Since Senate Republicans announced their school funding plan last week, they have consistently touted it as having increased school funding, going as far as calling the increase unprecedented.
But the fact is, it’s only an increase when you squint your eyes and do some mathematical gymnastics.
When you directly compare the plans — something that requires backing out transportation and career tech funding (which the Governor did not include in his budget numbers) — the Senate plan actually provides $80 million less funding than the Governor’s initial proposal. The only way it counts as an increase is if you compare it to the House plan, which cut $200 million from the Governor’s plan.
In all three cases (the Governor’s budget or the House or Senate modifications), funding for education is significantly below where it was in fiscal years 2010 and 2011. The only way legislators can claim to increase funding is when they compare to the past two-year budget (FYs 2012-2013) which contained historic cuts to education totaling $1.8 billion. In total, this budget restores less than $1 billion of that amount, leaving most districts below where they were in 2010-2011.
Without full restoration of the 2012-13 cuts, districts are faced with a choice of making painful cuts or raising taxes. According to Policy Matters Ohio, 82% of districts have cut staff, 43% have increased class sizes and 23% have reduced course offerings. Our research found that $1.1 billion in new operating funds for schools have appeared on local ballots since Governor Kasich first proposed these cuts.

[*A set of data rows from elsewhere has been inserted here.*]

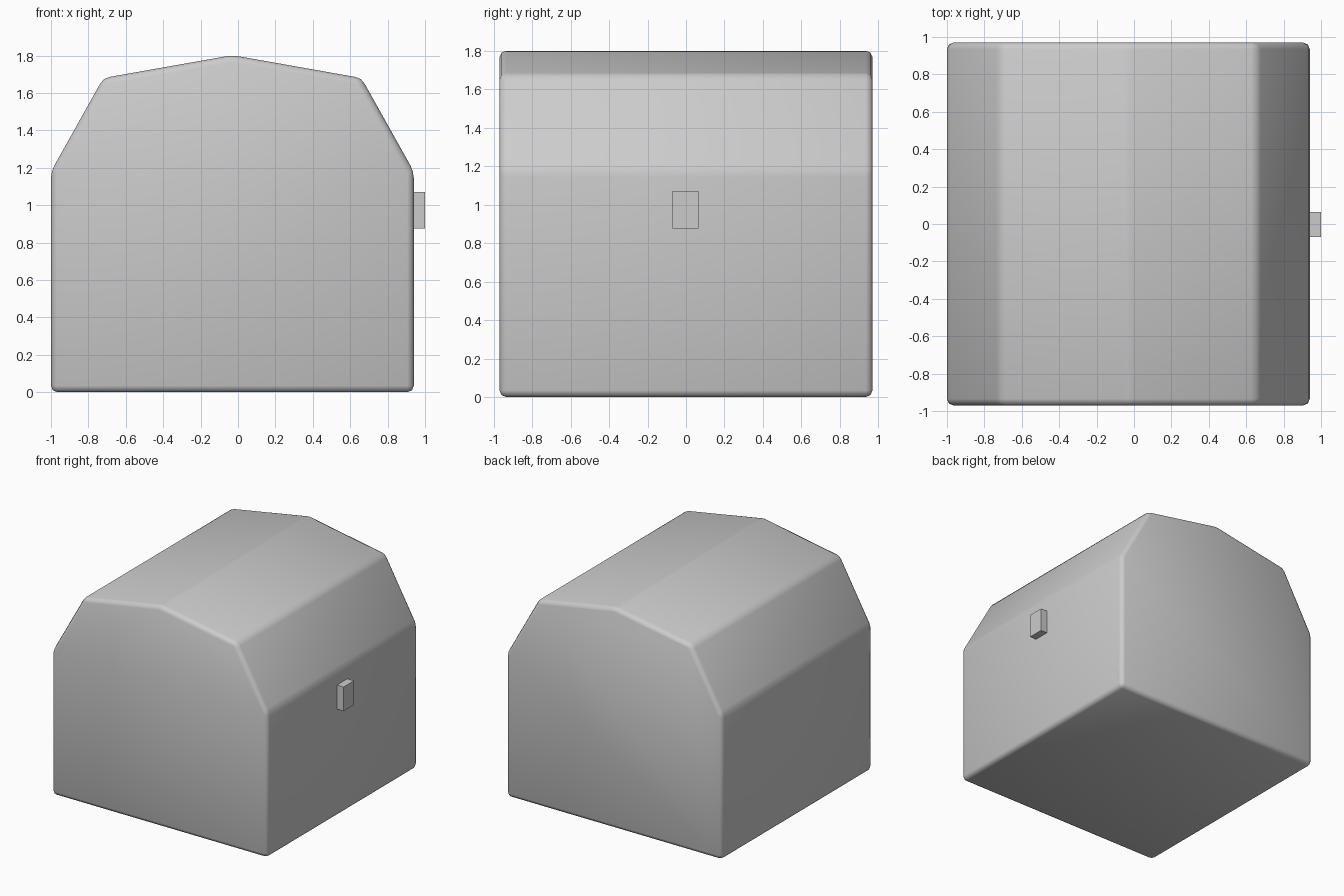
import bpy, bmesh, math

if "Cube" in bpy.data.objects:
    bpy.data.objects.remove(bpy.data.objects["Cube"])

def finish(name, bm):
    bmesh.ops.recalc_face_normals(bm, faces=bm.faces[:])
    me = bpy.data.meshes.new(name)
    bm.to_mesh(me)
    bm.free()
    ob = bpy.data.objects.new(name, me)
    bpy.context.collection.objects.link(ob)
    return ob

# main body: gambrel-roof half profile mirrored about the ridge, extruded along y
CX, HALF_Y = -0.03, 0.97
half = [(0.97, 0.0), (0.97, 1.18), (0.69, 1.68)]
profile = half + [(0.0, 1.802)] + [(-x, z) for x, z in reversed(half)]
bm = bmesh.new()
front = bm.faces.new([bm.verts.new((CX + x, -HALF_Y, z)) for x, z in profile])
ext = bmesh.ops.extrude_face_region(bm, geom=[front], use_keep_orig=True)
bmesh.ops.translate(bm, vec=(0, 2 * HALF_Y, 0),
                    verts=[g for g in ext['geom'] if isinstance(g, bmesh.types.BMVert)])
body = finish("body", bm)

# softened edges
bev = body.modifiers.new("soft_edges", 'BEVEL')
bev.width = 0.035
bev.segments = 2
bev.limit_method = 'ANGLE'
bev.angle_limit = math.radians(10)
for p in body.data.polygons:
    p.use_smooth = True

# small latch block on the right wall
bm = bmesh.new()
bmesh.ops.create_cube(bm, size=1)
bmesh.ops.scale(bm, vec=(0.07, 0.134, 0.196), verts=bm.verts[:])
bmesh.ops.translate(bm, vec=(0.965, -0.002, 0.973), verts=bm.verts[:])
finish("latch", bm)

Beyond the statewide numbers, another way to look at the budget is how individual districts fare. Under the Senate plan, 154 districts will receive less money in FYs 2014-15 than they got in FY 13. This is up from 126 districts that were cut in the House plan.
Is there a greater indictment of a plan’s unconstitutionality than putting more money in it, but shorting more districts? I can’t think of one.
The Senate is set to finalize its changes to the budget this afternoon, after which a conference committee will be assigned to work out the differences with the House. The bill must be signed by the Governor by June 30.